Despite an aversion to the media, the Patriots opened their Brownsville camp to Reuters this month for an exclusive visit, saying their efforts are essential because the U.S. government has failed to secure the border.
Sitting on camp chairs in the center of a cluster of tents, members asked to be identified only by their handles or first names. An American flag flew above a yellow banner depicting a rattlesnake, ready to strike, and the words “DONT (sic) TREAD ON ME.”
The men bristled at the terms “militia” and “vigilante.”
“Everybody has this bad taste in their mouth about ‘militias.’ They think we’re out here trying to smoke people and kill them as soon as they cross the border. Which obviously, is not the case,” said “Huggie Bear,” a 25-year-old former U.S. Army infantry team leader.
“Our goal here is to try to deter them from coming. They see us, they don’t know who we are, so that kind of scares people away for a while.”
BODY ARMOR AND HANDCUFFS
The Patriots operate on 21 acres of land owned by Rusty Monsees, whose family has had a ranch on the border since the 1940s. They patrol in body armor, riding all-terrain vehicles that drown out the sound of cicadas at night.
Monsees, 66, said “illegals” have poisoned his dogs and sprayed his yellow house with bullets, but he refuses to leave.
“If they leave, I’m dead,” he said.
The Patriots carry plastic handcuffs to detain border crossers and communications equipment to inform Border Patrol.
The only live fire they have seen has come from a Border Patrol agent who fired at them.
Border Patrol said the agent saw an armed man and thought he was part of a group of migrants suspected of illegally crossing the Rio Grande. Several shots were fired at the Patriot, who immediately dropped his weapon and was not injured.
Some say it is just a matter of time before one of these groups sparks a deadly firefight along the border.
Eddie Guerra, sheriff of the Texas border county of Hidalgo, is concerned.
“When there are situations with any individual who is bearing arms in public or on private property, there is always a concern amongst law enforcement of possible misidentification that can lead to friendly-fire tragedies,” he said.
Border Patrol has warned the groups that taking matters into their own hands could have “disastrous personal and public safety consequences.”
Over the weekend, President Barack Obama said he would delay an executive action on immigration reform until after November’s congressional elections, bowing to concerns that it could cost his fellow Democrats control of the U.S. Senate.
Many in Brownsville live in the shadow of an 18-foot-high rust-colored steel barrier that stretches hundreds of miles along the border. A few, including Fernando Rivera Jr., have called on groups like the Patriots to keep an eye on their properties.
“Whoever says there’s not a problem by the border wall, they don’t live out here,” he said, adding that his son walks around the backyard with a shotgun slung over his back to protect the family from what he says are criminals coming across the border.

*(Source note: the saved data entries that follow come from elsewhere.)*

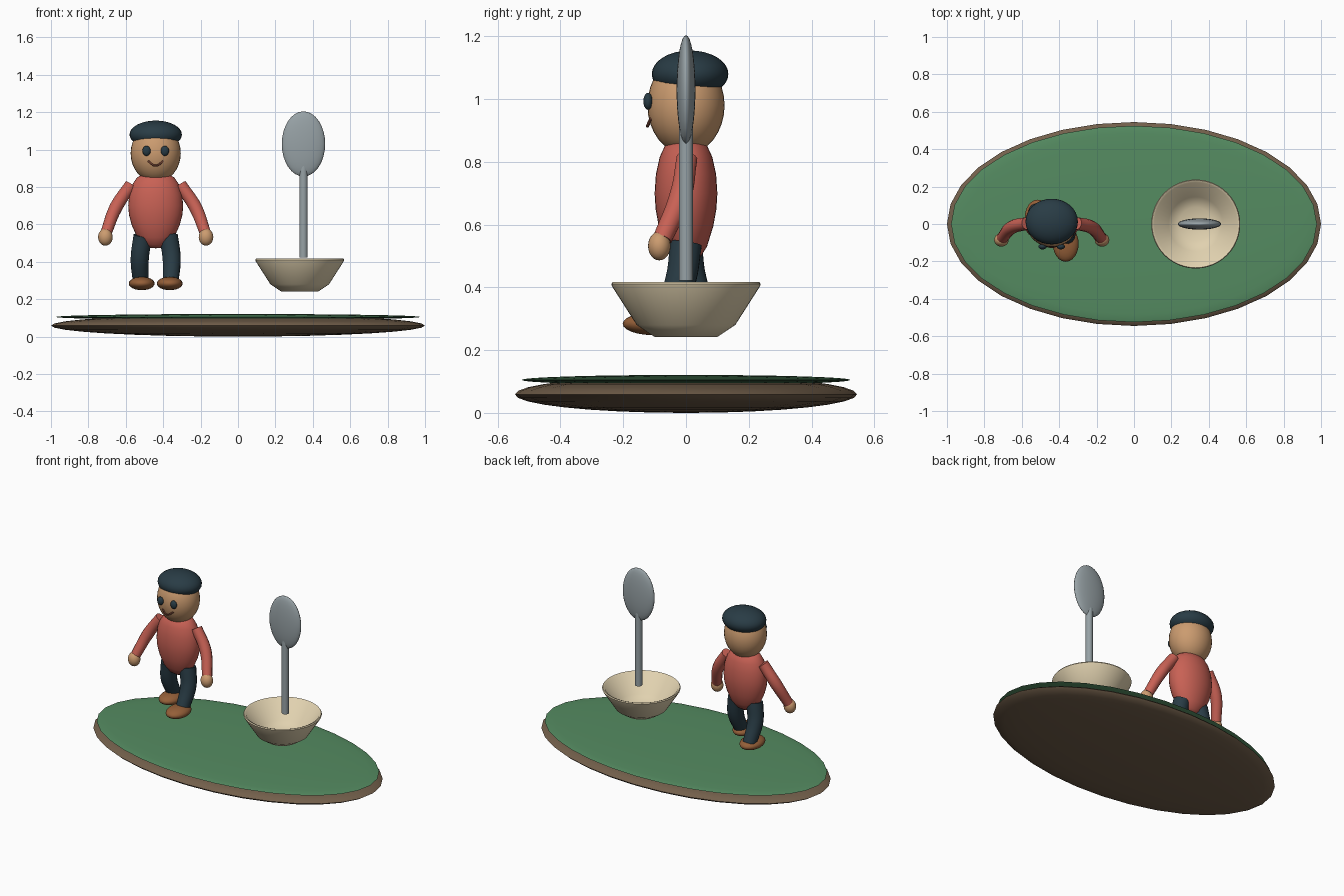
import bpy, bmesh, math
from mathutils import Vector

if "Cube" in bpy.data.objects:
    bpy.data.objects.remove(bpy.data.objects["Cube"])


def material(name, rgb):
    m = bpy.data.materials.new(name)
    m.diffuse_color = (*rgb, 1)
    m.use_nodes = True
    m.node_tree.nodes["Principled BSDF"].inputs["Base Color"].default_value = m.diffuse_color
    return m


GREEN = material("grass_green", (.09, .26, .12))
BROWN = material("earth_brown", (.17, .115, .07))
CREAM = material("cream", (.75, .64, .43))
STEEL = material("steel", (.31, .36, .38))
RED = material("shirt_red", (.58, .12, .09))
DARK = material("dark_blue", (.022, .045, .06))
SKIN = material("skin", (.6, .33, .16))
SHOE = material("shoe_brown", (.3, .115, .04))
MOUTH = material("mouth_brown", (.16, .05, .03))


def finish(ob, name, mat, angle=60):
    ob.name = name
    ob.data.materials.clear()
    ob.data.materials.append(mat)
    bpy.ops.object.select_all(action='DESELECT')
    ob.select_set(True)
    bpy.context.view_layer.objects.active = ob
    bpy.ops.object.shade_smooth_by_angle(angle=math.radians(angle))
    return ob


def ellipsoid(name, loc, radii, mat, segs=32, rings=16):
    bpy.ops.mesh.primitive_uv_sphere_add(segments=segs, ring_count=rings, radius=1, location=loc)
    ob = bpy.context.object
    ob.scale = radii
    bpy.ops.object.transform_apply(location=False, rotation=False, scale=True)
    return finish(ob, name, mat)


def lathe(name, loc, profile, mat, scale=(1, 1), segs=48, angle=40):
    bm = bmesh.new()
    verts = [bm.verts.new((r, 0, z)) for r, z in profile]
    edges = [bm.edges.new(p) for p in zip(verts, verts[1:])]
    bmesh.ops.spin(bm, geom=verts + edges, cent=(0, 0, 0), axis=(0, 0, 1),
                   angle=math.tau, steps=segs, use_duplicate=False)
    bmesh.ops.remove_doubles(bm, verts=bm.verts, dist=1e-5)
    for v in bm.verts:
        v.co.x *= scale[0]
        v.co.y *= scale[1]
    bmesh.ops.recalc_face_normals(bm, faces=bm.faces)
    me = bpy.data.meshes.new(name)
    bm.to_mesh(me)
    bm.free()
    ob = bpy.data.objects.new(name, me)
    ob.location = loc
    bpy.context.collection.objects.link(ob)
    return finish(ob, name, mat, angle)


def tube(name, points, radii, mat):
    cu = bpy.data.curves.new(name, 'CURVE')
    cu.dimensions = '3D'
    cu.bevel_depth = 1
    cu.bevel_resolution = 4
    cu.resolution_u = 8
    cu.use_fill_caps = True
    sp = cu.splines.new('BEZIER')
    sp.bezier_points.add(len(points) - 1)
    for bp, p, r in zip(sp.bezier_points, points, radii):
        bp.co = Vector(p)
        bp.radius = r
        bp.handle_left_type = bp.handle_right_type = 'AUTO'
    ob = bpy.data.objects.new(name, cu)
    bpy.context.collection.objects.link(ob)
    bpy.ops.object.select_all(action='DESELECT')
    ob.select_set(True)
    bpy.context.view_layer.objects.active = ob
    bpy.ops.object.convert(target='MESH')
    return finish(bpy.context.object, name, mat, 50)


# ground disc
ellipsoid("ground_base", (0, 0, .059), (1, .545, .059), BROWN)
ellipsoid("ground_grass", (0, 0, .105), (.978, .525, .016), GREEN)

# bowl
lathe("bowl", (.33, 0, 0),
      [(0, .242), (.1, .242), (.157, .28), (.235, .402), (.238, .41), (.234, .417),
       (.222, .412), (.145, .298), (.09, .266), (0, .262)], CREAM)

# spoon
bpy.ops.mesh.primitive_cylinder_add(vertices=24, radius=.022, depth=.51, location=(.35, 0, .677))
finish(bpy.context.object, "spoon_handle", STEEL, 40)
ellipsoid("spoon_head", (.35, 0, 1.03), (.116, .03, .174), STEEL)

# figure: torso, head, hat
CX = -.44
lathe("torso", (CX, 0, 0),
      [(0, .472), (.2, .475), (.42, .49), (.67, .53), (.87, .595), (.97, .65), (1, .70),
       (.96, .76), (.84, .815), (.68, .85), (.55, .862), (0, .866)],
      RED, scale=(.147, .1), segs=32, angle=60)
ellipsoid("head", (CX, 0, .98), (.134, .123, .155), SKIN)
ellipsoid("cap", (CX, .013, 1.08), (.14, .122, .075), DARK)

# smile
tube("mouth", [(CX - .04, -.112, .938), (CX, -.123, .914), (CX + .04, -.112, .938)],
     [.005] * 3, MOUTH)

# paired parts; the legs stride in opposite directions
for side, s in (("left", -1), ("right", 1)):
    ellipsoid(side + "_eye", (CX + s * .049, -.121, .993), (.022, .015, .027), DARK, 16, 10)
    tube(side + "_arm", [(CX + s * .132, .003, .812), (CX + s * .213, -.018, .69),
                         (CX + s * .265, -.075, .555)], [.034, .036, .031], RED)
    ellipsoid(side + "_hand", (CX + s * .269, -.085, .532), (.039, .036, .046), SKIN, 24, 12)
    tube(side + "_leg", [(CX + s * .068, 0, .54), (CX + s * .085, -s * .018, .42),
                         (CX + s * .08, -s * .07, .295)], [.052, .05, .043], DARK)
    ellipsoid(side + "_shoe", (CX + s * .075, -s * .07 - .036, .284), (.069, .096, .036), SHOE, 24, 12)
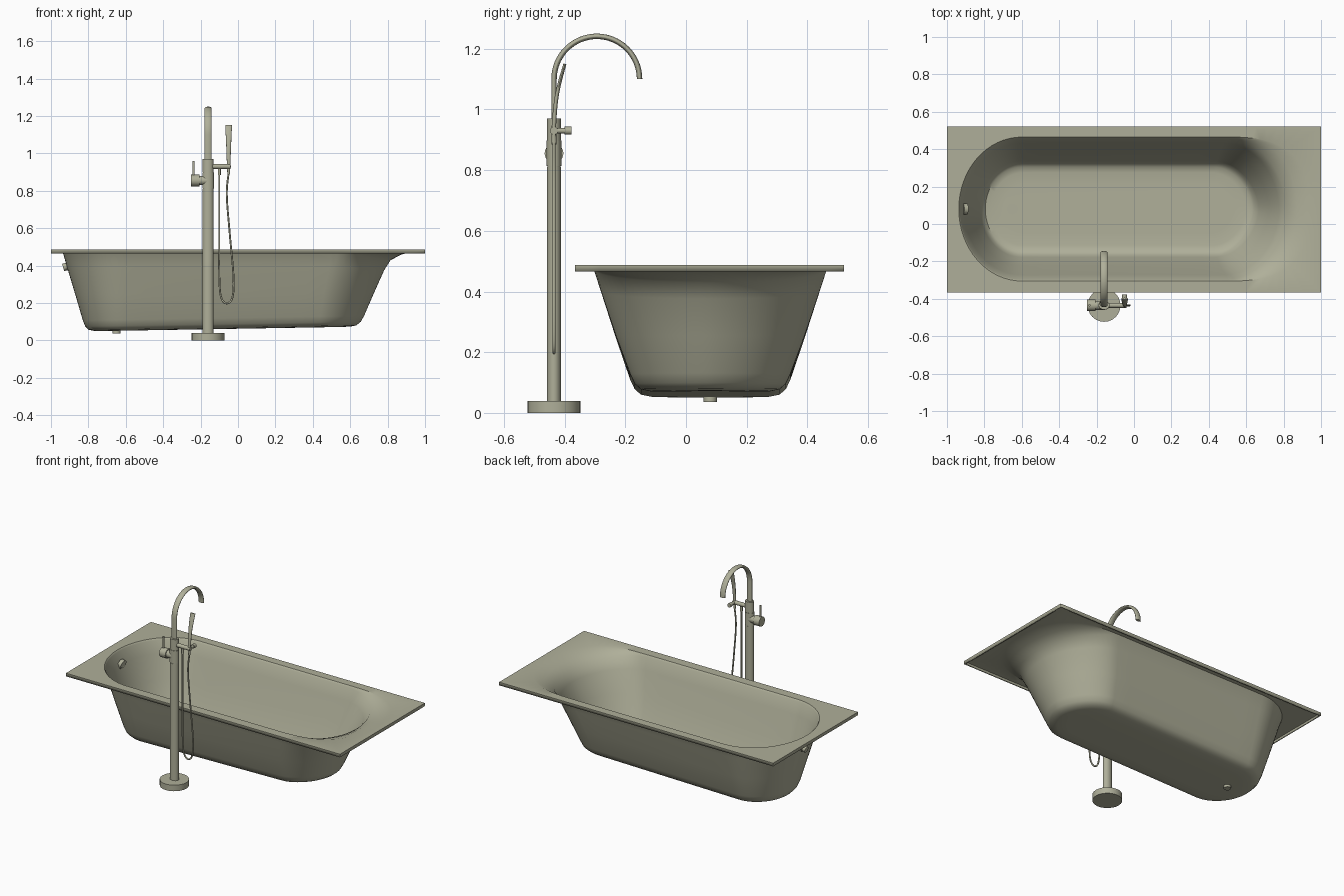
import bpy, bmesh
from math import sin, cos, pi, radians
from mathutils import Vector

if "Cube" in bpy.data.objects:
    bpy.data.objects.remove(bpy.data.objects["Cube"])

colour = (0.43, 0.43, 0.32, 1)
mat = bpy.data.materials.new("olive_enamel")
mat.use_nodes = True
mat.diffuse_color = colour
mat.node_tree.nodes["Principled BSDF"].inputs["Base Color"].default_value = colour


def finish(name, bm, recalc=True):
    if recalc:
        bmesh.ops.recalc_face_normals(bm, faces=bm.faces)
    me = bpy.data.meshes.new(name)
    bm.to_mesh(me)
    bm.free()
    me.materials.append(mat)
    ob = bpy.data.objects.new(name, me)
    bpy.context.collection.objects.link(ob)
    bpy.ops.object.select_all(action="DESELECT")
    ob.select_set(True)
    bpy.context.view_layer.objects.active = ob
    bpy.ops.object.shade_smooth_by_angle(angle=radians(35))
    return ob


def loft(bm, rings, cap_start=False, cap_end=True):
    loops = [[bm.verts.new(p) for p in ring] for ring in rings]
    n = len(loops[0])
    for a, b in zip(loops, loops[1:]):
        for k in range(n):
            j = (k + 1) % n
            bm.faces.new((a[k], a[j], b[j], b[k]))
    if cap_start:
        bm.faces.new(loops[0][::-1])
    if cap_end:
        bm.faces.new(loops[-1])


def sweep(name, path, sizes, side=(1, 0, 0), sides=24):
    """Oval section along a path; sizes are (half width along side, half depth)."""
    pts = [Vector(p) for p in path]
    side = Vector(side)
    if not isinstance(sizes, list):
        sizes = [sizes] * len(pts)
    rings = []
    for i, (p, (w, d)) in enumerate(zip(pts, sizes)):
        ahead = pts[min(i + 1, len(pts) - 1)]
        behind = pts[max(i - 1, 0)]
        depth = (ahead - behind).normalized().cross(side).normalized()
        rings.append([p + side * w * cos(2 * pi * k / sides) + depth * d * sin(2 * pi * k / sides)
                      for k in range(sides)])
    bm = bmesh.new()
    loft(bm, rings, cap_start=True)
    return finish(name, bm)


def rod(name, a, b, r, side=(1, 0, 0), r2=None):
    return sweep(name, [a, b], (r, r2 or r), side)


def smooth_path(points, steps=8):
    """Catmull-Rom curve through a few points."""
    p = [Vector(q) for q in points]
    p = [p[0] * 2 - p[1]] + p + [p[-1] * 2 - p[-2]]
    out = []
    for a, b, c, d in zip(p, p[1:], p[2:], p[3:]):
        for s in range(steps):
            t = s / steps
            out.append(0.5 * (2 * b + (c - a) * t + (2 * a - 5 * b + 4 * c - d) * t ** 2
                              + (3 * b - a - 3 * c + d) * t ** 3))
    return out + [p[-2]]


# Bathtub: rounded rings from the rectangular rim down to the floor
def power(v, e):
    return (1 if v >= 0 else -1) * abs(v) ** e


def tub_ring(xl, sl, sr, xr, hy, z, dip=0, tilt=0, e=2.0, square=False, n=32, m=10):
    cy = 0.0775 if square else 0.08
    pts = []

    def add(cx, rx, a, ex):
        c, s = cos(a), sin(a)
        if square:
            q = max(abs(c), abs(s))
            u, v = c / q, s / q
        else:
            u, v = power(c, 2 / ex), power(s, 2 / ex)
        x = cx + rx * u
        drop = dip * max(0, c) if cx == sr else 0
        pts.append((x, cy + hy * v, z - drop + tilt * (x + 0.8)))

    for i in range(n + 1):
        add(sr, xr - sr, -pi / 2 + pi * i / n, e)
    for i in range(1, m):
        x = sr + (sl - sr) * i / m
        pts.append((x, cy + hy, z + tilt * (x + 0.8)))
    for i in range(n + 1):
        add(sl, sl - xl, pi / 2 + pi * i / n, 2.0)
    for i in range(1, m):
        x = sl + (sr - sl) * i / m
        pts.append((x, cy - hy, z + tilt * (x + 0.8)))
    return pts


rim = dict(xl=-1, sl=-0.6, sr=0.5, xr=1, hy=0.4425, square=True)
floor = dict(tilt=0.017, e=1.8)
rings = [
    tub_ring(z=0.466, **rim),
    tub_ring(z=0.487, **rim),
    tub_ring(-0.937, -0.6, 0.5, 0.94, 0.385, 0.487, e=2.7),
    tub_ring(-0.934, -0.6, 0.5, 0.87, 0.382, 0.484, dip=0.018, e=2.4),
    tub_ring(-0.93, -0.6, 0.5, 0.81, 0.377, 0.477, dip=0.042),
    tub_ring(-0.908, -0.6, 0.49, 0.775, 0.352, 0.40, dip=0.02, e=1.9),
    tub_ring(-0.863, -0.6, 0.46, 0.72, 0.304, 0.25, tilt=0.005, e=1.85),
    tub_ring(-0.822, -0.6, 0.44, 0.667, 0.257, 0.11, **floor),
    tub_ring(-0.81, -0.6, 0.44, 0.65, 0.243, 0.08, **floor),
    tub_ring(-0.795, -0.6, 0.43, 0.63, 0.225, 0.064, **floor),
    tub_ring(-0.765, -0.59, 0.42, 0.60, 0.195, 0.058, **floor),
    tub_ring(-0.70, -0.58, 0.42, 0.53, 0.13, 0.057, **floor),
]
bm = bmesh.new()
loft(bm, rings)
tub = finish("bathtub", bm, recalc=False)
shell = tub.modifiers.new("shell", "SOLIDIFY")
shell.thickness = 0.008
shell.offset = -1

# Drain and overflow fittings
rod("drain_plug", (-0.65, 0.08, 0.036), (-0.65, 0.08, 0.064), 0.022)
rod("drain_flange", (-0.65, 0.08, 0.056), (-0.65, 0.08, 0.0635), 0.031)
rod("overflow_cover", (-0.915, 0.08, 0.405), (-0.893, 0.08, 0.399), 0.03, (0, 1, 0))
rod("overflow_outlet", (-0.935, 0.08, 0.39), (-0.90, 0.08, 0.40), 0.02, (0, 1, 0))

# Floor standing tap
X, Y = -0.16, -0.435
rod("tap_base", (X, Y, 0), (X, Y, 0.04), 0.088)
rod("tap_column", (X, Y, 0.03), (X, Y, 0.81), 0.029, r2=0.023)
rod("tap_body_lower", (X, Y, 0.813), (X, Y, 0.897), 0.031, r2=0.024)
rod("tap_body_neck", (X, Y, 0.80), (X, Y, 0.91), 0.028, r2=0.022)
rod("tap_body_upper", (X, Y, 0.90), (X, Y, 0.97), 0.029, r2=0.023)

# Arched flat spout
R = 0.141
arc = [(X, Y + R - R * cos(a), 1.10 + R * sin(a))
       for a in [pi * i / 32 for i in range(33)]]
sweep("spout", [(X, Y, 0.96), (X, Y, 1.04)] + arc, (0.019, 0.009))

# Mixer valve and lever
rod("valve_stub", (X, Y, 0.855), (-0.21, Y, 0.855), 0.024, (0, 1, 0))
rod("valve_knob", (-0.205, Y, 0.855), (-0.25, Y, 0.855), 0.031, (0, 1, 0))
rod("valve_lever", (-0.238, Y, 0.87), (-0.238, Y, 0.96), 0.006)

# Hand shower on its holder arm
rod("holder_arm", (X, Y, 0.93), (-0.04, Y, 0.93), 0.013, (0, 1, 0))
rod("holder_peg", (-0.05, Y - 0.01, 0.93), (-0.05, -0.385, 0.93), 0.009)
rod("holder_peg_cap", (-0.05, -0.40, 0.93), (-0.05, -0.378, 0.93), 0.013)
handle = smooth_path([(-0.05, Y, 0.89), (-0.05, Y, 0.95), (-0.05, -0.428, 1.03),
                      (-0.05, -0.416, 1.09), (-0.05, -0.399, 1.15)], 6)
last = len(handle) - 1
sweep("hand_shower", handle,
      [(0.007 + 0.011 * i / last, 0.008 - 0.003 * i / last) for i in range(last + 1)])

# Hanging hose
hose = smooth_path([(-0.05, Y, 0.90), (-0.06, Y, 0.78), (-0.045, Y, 0.58), (-0.024, Y, 0.34),
                    (-0.03, Y, 0.23), (-0.06, Y, 0.198), (-0.09, Y, 0.23),
                    (-0.10, Y, 0.34), (-0.10, Y, 0.60), (-0.10, Y, 0.925)])
sweep("hose", hose, (0.005, 0.005), (0, 1, 0), 12)
rod("hose_nut", (-0.10, Y, 0.885), (-0.10, Y, 0.925), 0.008)
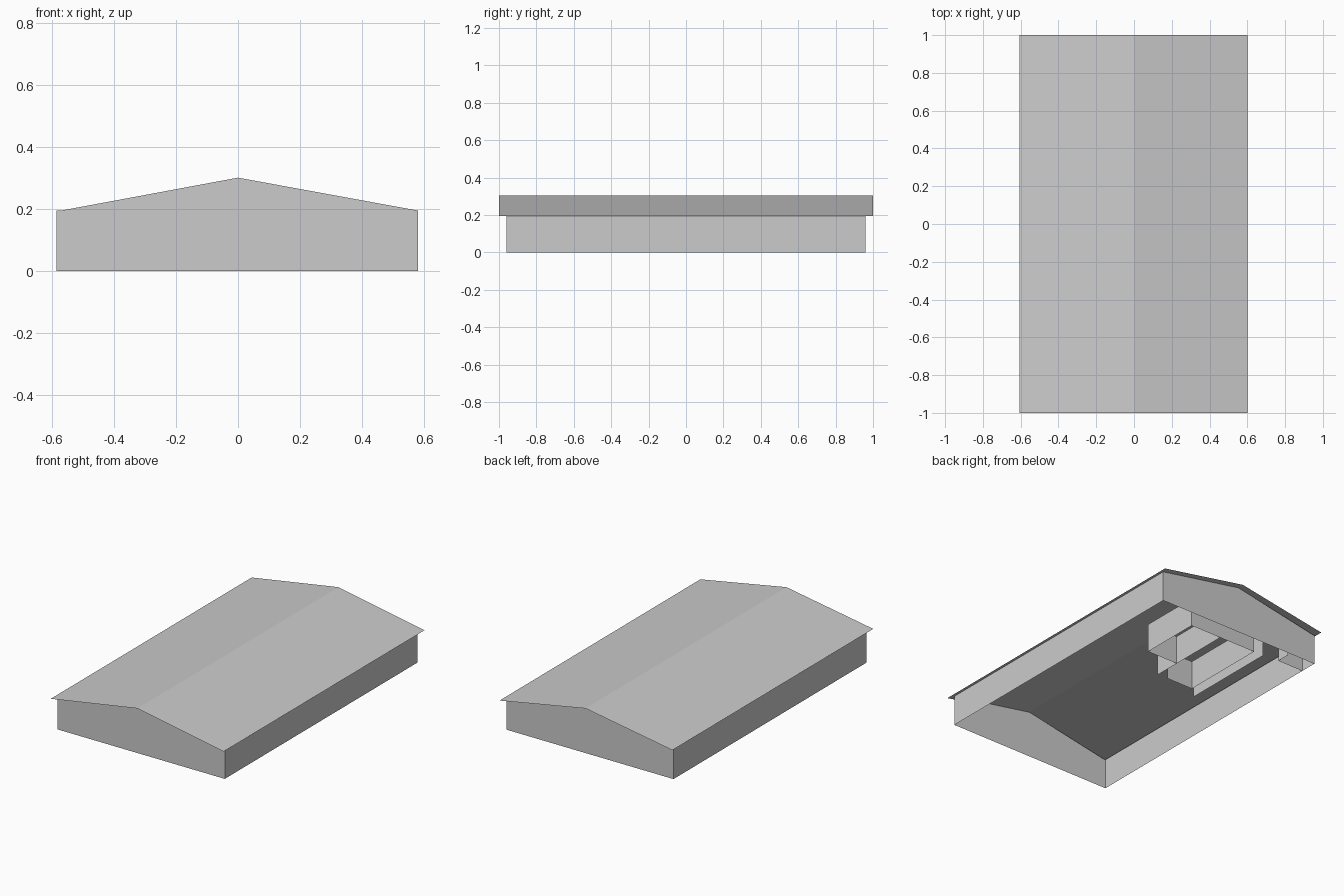
import bpy

if "Cube" in bpy.data.objects:
    bpy.data.objects.remove(bpy.data.objects["Cube"])


def mesh(name, verts, faces):
    me = bpy.data.meshes.new(name)
    me.from_pydata(verts, [], faces)
    me.update()
    ob = bpy.data.objects.new(name, me)
    bpy.context.collection.objects.link(ob)
    return ob


def wall_run(name, path, height, closed=False):
    """Thin vertical sheet following a plan path."""
    n = len(path)
    verts = [(x, y, z) for z in (0, height) for x, y in path]
    faces = []
    for i in range(n if closed else n - 1):
        j = (i + 1) % n
        faces.append((i, j, j + n, i + n))
    return mesh(name, verts, faces)


def rect(x0, x1, y0, y1):
    return [(x0, y0), (x1, y0), (x1, y1), (x0, y1)]


# Outer walls, open underneath
wall_run("outer_walls", rect(-0.585, 0.58, -0.96, 0.96), 0.195, True)

# Triangular gables at both ends
for name, y in (("front_gable", -0.96), ("back_gable", 0.96)):
    mesh(name, [(-0.57, y, 0.195), (0.58, y, 0.195), (0, y, 0.301)], [(0, 1, 2)])

# Thin pitched roof, slightly higher on the left eave
profile = [(-0.605, 0.203), (0, 0.304), (0.6, 0.193)]
mesh("roof", [(x, y, z) for y in (-1, 1) for x, z in profile],
     [(0, 1, 4, 3), (1, 2, 5, 4)])

# Interior partitions, seen from below
H = 0.185
wall_run("side_room", rect(0.04, 0.26, 0.44, 0.84), H, True)
wall_run("middle_room", [(0.04, 0.265), (0.04, 0.84), (-0.22, 0.84),
                         (-0.22, 0.27), (-0.03, 0.27)], H)
wall_run("passage_wall", [(-0.29, 0.20), (-0.29, 0.84)], H)
wall_run("corner_room", [(-0.40, 0.94), (-0.40, 0.85), (-0.585, 0.85)], H)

In addition to the Monsees property, the Patriots monitor homes in the area at the request of owners like Rivera, who said it can take up to 45 minutes for a county sheriff to arrive after a call for help.
“Now, when they’re on patrol, it’s actually peaceful,” he said. “The dogs don’t bark as much. I can actually get some sleep.”
Additional reporting by Jim Forsyth in San Antonio, Texas; Writing by Jon Herskovitz; Editing by Douglas Royalty
Our Standards: The Thomson Reuters Trust Principles.